Court Rules FCC Must Release Records That Could Explain Fraudulent Net Neutrality Comments

Court Rules FCC Must Release Records That Could Explain Fraudulent Net Neutrality Comments

A federal judge ruled last week that the Republican-controlled Federal Communications Commission (currently chaired by Donald Trump appointee Ajit Pai) must release records related to millions of fraudulent public comments filed before the agency repealed net neutrality guidelines last year, Ars Technica reported.

According to Ars Technica’s report, the records in question could shed light as to just who was filing the fraudulent comments—which, along with the agency’s later-debunked claims of a cyber attack on the comment system, ultimately could have helped the FCC reach its preordained conclusion despite widespread public opposition. The ruling is the outcome of a lawsuit filed by journalist Jason Prechtel, the Ars Technica wrote:

The ruling came in a lawsuit filed in September 2017 by freelance journalist Jason Prechtel, who sued the FCC after it failed to provide documents in response to his Freedom of Information Act (FoIA) request. Prechtel sought data that would identify people who made bulk comment uploads; many of the uploads contained fraudulent comments submitted in other people’s names without their knowledge.

Prechtel called the ruling “a huge victory for transparency over an issue that has gone unanswered by the FCC and its current leadership for too long.”

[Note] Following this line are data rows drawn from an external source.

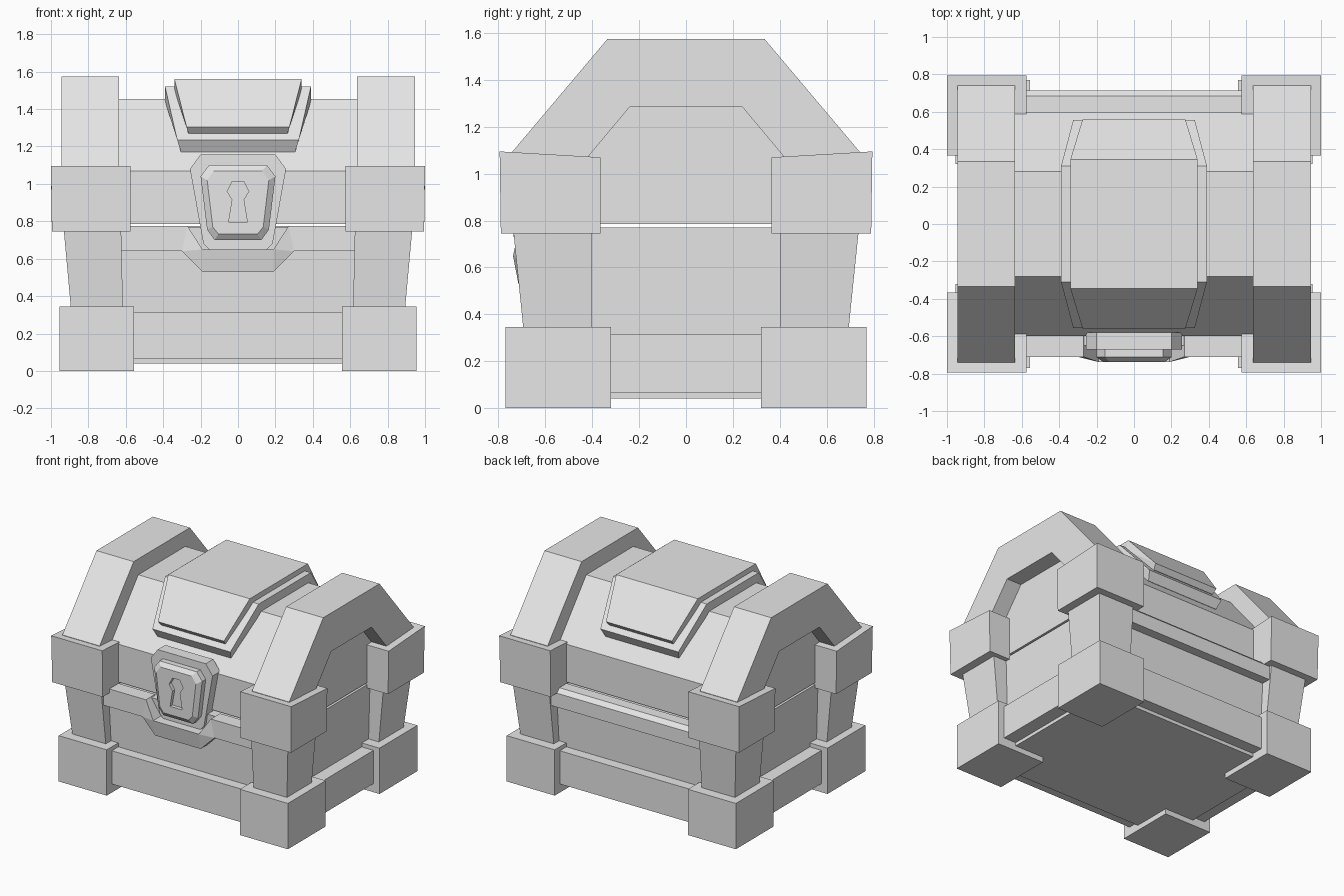
import bpy
import bmesh
import math

old = bpy.data.objects.get("Cube")
if old:
    bpy.data.objects.remove(old, do_unlink=True)

grey = bpy.data.materials.new("plain_grey")
grey.use_nodes = True
COLOUR = (0.8, 0.8, 0.8, 1)
grey.diffuse_color = COLOUR
for node in grey.node_tree.nodes:
    if node.type == "BSDF_PRINCIPLED":
        node.inputs["Base Color"].default_value = COLOUR


def finish(name, bm):
    bmesh.ops.recalc_face_normals(bm, faces=bm.faces[:])
    mesh = bpy.data.meshes.new(name)
    bm.to_mesh(mesh)
    bm.free()
    mesh.materials.append(grey)
    obj = bpy.data.objects.new(name, mesh)
    bpy.context.collection.objects.link(obj)
    return obj


def hull(name, points, mirror_x=False, mirror_y=False):
    """Convex solid around the points, optionally symmetrical."""
    pts = set(points)
    if mirror_x:
        pts |= {(-x, y, z) for x, y, z in pts}
    if mirror_y:
        pts |= {(x, -y, z) for x, y, z in pts}
    bm = bmesh.new()
    verts = [bm.verts.new(p) for p in sorted(pts)]
    bmesh.ops.convex_hull(bm, input=verts)
    bmesh.ops.dissolve_limit(bm, angle_limit=math.radians(0.5),
                             verts=bm.verts[:], edges=bm.edges[:])
    return finish(name, bm)


def prism(name, outline, place, start, end):
    """Extrude a flat outline; place(a, b, depth) gives the 3D point."""
    bm = bmesh.new()
    rings = [[bm.verts.new(place(a, b, d)) for a, b in outline] for d in (start, end)]
    bm.faces.new(rings[0])
    bm.faces.new(rings[1])
    n = len(outline)
    for i in range(n):
        j = (i + 1) % n
        bm.faces.new((rings[0][i], rings[0][j], rings[1][j], rings[1][i]))
    return finish(name, bm)


def corners(xs, ys, z):
    return [(x, y, z) for x in xs for y in ys]


def front(a, b, depth):
    return (a, depth, b)


def side(a, b, depth):
    return (depth, a, b)


def mirrored(half):
    """Close an outline from its +side half."""
    return half + [(-a, b) for a, b in reversed(half)]


# Body, base rail and lid core
hull("body", [(.80, .62, .04), (.80, .62, .33), (.82, .65, .77)], True, True)
hull("base_rail", [(.905, .71, .065), (.905, .71, .315)], True, True)
hull("lid", [(.82, .60, .785), (.82, .60, 1.07), (.82, .28, 1.455)], True, True)

# Four corners: foot, tapered post and upper block
for sx, side_name in ((1, "left"), (-1, "right")):
    for sy, end_name in ((-1, "front"), (1, "back")):
        def flip(points):
            return [(x * sx, y * sy, z) for x, y, z in points]

        tag = end_name + "_" + side_name
        hull(tag + "_foot", flip(corners((.555, .955), (.32, .77), 0)
                                 + corners((.555, .955), (.32, .77), .345)))
        hull(tag + "_post", flip(corners((.615, .892), (.40, .692), .32)
                                 + corners((.625, .932), (.40, .737), .76)))
        hull(tag + "_block", flip(corners((.575, .995), (.365, .79), .745)
                                  + corners((.575, 1.0), (.365,), 1.07)
                                  + corners((.575, 1.0), (.795,), 1.095)))

    # Lid arch over each end
    arch = mirrored([(.42, .95), (.74, .95), (.74, 1.095), (.335, 1.575)])
    opening = mirrored([(.42, .95), (.42, 1.07), (.24, 1.285)])
    half = len(arch) // 2
    outline = arch[1:-1] + [(-.42, .95), (-.42, 1.07), (-.24, 1.285),
                            (.24, 1.285), (.42, 1.07), (.42, .95)]
    prism(side_name + "_arch", outline, side, .635 * sx, .945 * sx)

# Stepped plate over the top of the lid
hull("lid_plate_lower", [(.39, .31, 1.52), (.39, .28, 1.44),
                         (.325, .555, 1.235), (.305, .52, 1.17)], True, True)
hull("lid_plate_upper", [(.34, .345, 1.56), (.34, .31, 1.50),
                         (.275, .56, 1.305), (.265, .53, 1.27)], True, True)

# Trim below the lid: straight at the back, dipping around the lock in front
hull("back_trim", [(.63, .60, .64), (.63, .715, .64), (.63, .715, .745),
                   (.63, .685, .775), (.63, .60, .775)], True)


def trim(name, points, mirror=False):
    hull(name, points + [(x, -.60, z) for x, y, z in points], mirror)


dip = [(.19, -.715, .53), (.19, -.738, .65)]
bend = [(.30, -.71, .64), (.27, -.71, .775)]
wing_end = [(.63, -.71, .64), (.63, -.71, .775)]
trim("front_trim_centre", dip, True)
for s, side_name in ((1, "left"), (-1, "right")):
    for part, pts in (("bend", dip + bend), ("wing", bend + wing_end)):
        trim("front_trim_" + part + "_" + side_name, [(x * s, y, z) for x, y, z in pts])

# Lock: back plate, bevelled face and cut keyhole
plate = [(.11, 1.157), (.20, 1.157), (.257, 1.08), (.185, .68), (.15, .645)]
hull("lock_plate", [(x, y, z) for x, z in plate for y in (-.58, -.67)], True)
rim = [(.155, 1.10), (.20, 1.04), (.165, .755), (.125, .70)]
face = [(.13, 1.07), (.165, 1.02), (.135, .77), (.105, .732)]
lock = hull("lock_face", [(x, y, z) for x, z in rim for y in (-.65, -.712)]
            + [(x, -.737, z) for x, z in face], True)

keyhole = mirrored([(.05, .795), (.03, .915), (.058, .96), (.03, 1.013)])
cutter = prism("keyhole_cutter", keyhole, front, -.80, -.71)
cutter.hide_render = True
cut = lock.modifiers.new("keyhole", "BOOLEAN")
cut.operation = "DIFFERENCE"
cut.solver = "EXACT"
cut.object = cutter
bpy.context.view_layer.objects.active = lock
bpy.ops.object.modifier_apply(modifier=cut.name)
bpy.data.objects.remove(cutter, do_unlink=True)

In his ruling, Judge Christopher Cooper of the U.S. District Court for the District of Columbia wrote that “In addition to enabling scrutiny of how the Commission handled dubious comments during the rulemaking, disclosure would illuminate the Commission’s forward-looking efforts to prevent fraud in future processes.” He added that the files would help clarify how the FCC managed its approach to “dubious comments”:

It would clarify the extent to which the Commission succeeded—as it assured the American people it had—in managing a public-commenting process seemingly corrupted by dubious comments. The relative public value of this information might have been a slightly closer call had the Commission not already released over twenty million email addresses. But it has, and that information has generated significant questions about the agency’s procedures; it cannot now claim that the outstanding information is irrelevant to the public’s scrutiny of those procedures.

… The Commission, its Chairman, Members of Congress, and more than a dozen state attorneys general have all expressed concern about the extent to which fake comments were submitted into the rulemaking record.

According to Ars Technica, Cooper ordered the FCC to turn over the email addresses used to submit bulk .CSV files (a simple spreadsheet/database format) containing the mass-submitted comments. He also ordered the FCC to work with Prechtel on handing over the .CSV files themselves, if they are still in the agency’s possession.

However, Cooper declined to compel the agency to release server logs or unredacted versions of emails that appear to show the FCC’s technical staff assisting congressional news service and “advocacy services” firm CQ Roll Call with the submission of millions of comments from unidentified clients.

Ars Technica added:

When contacted by Ars, the FCC declined comment on the ruling and on whether it will appeal the ruling.

Prechtel said he doesn’t know when he’ll get the records but speculated that it could take months. He also said it’s premature to talk about whether he’ll appeal the parts of the ruling he lost, because the case isn’t over.

Prechtel told the site that other parts of his lawsuit, such requests for documents concerning the General Services Administration’s API, are still pending and he is still considering the possibility of further appeals. He added that he will use whatever data he ends up receiving to attempt to determine who was behind the bulk comments.

Pew Research Center found in November 2017 that while the most common bulk comment (2.8 million submissions) was filed in support of the net neutrality rules, the next six most common (comprising nearly 5.5 million submissions) all favoured Pai’s rollback. Another analysis by Gravwell, a data analytics company, found that the vast majority of legitimate comments were opposed to the repeal. The text of one mass-submitted comment supporting Pai appeared to have originated with a conservative advocacy group.

“My first question is: why is the FCC spending taxpayer dollars fighting journalists in court in order to keep this information secret in the first place?” Evan Greer, deputy director of digital rights advocacy group Fight for the Future, told Gizmodo in a statement via email. “What are they hiding? Who are they covering for?”

“Fight for the Future is one of many groups that used the FCC’s bulk upload feature to submit real comments from real people concerned about the agency’s repeal of net neutrality,” Greer added. “We have no problem with the FCC releasing this information. The only reason to keep it hidden is to prevent the public from learning which groups abused this comment system by submitting fraudulent comments, and who funded them.”

Pai, for his part, hasn’t changed course one bit. During a speech on Friday, the chairman lashed out against an unsigned California law to enact the state’s own net neutrality guidelines, referring to the legislators involved as overseeing a “nanny state” and the proposal as “radical” and “illegal.”

[Ars Technica]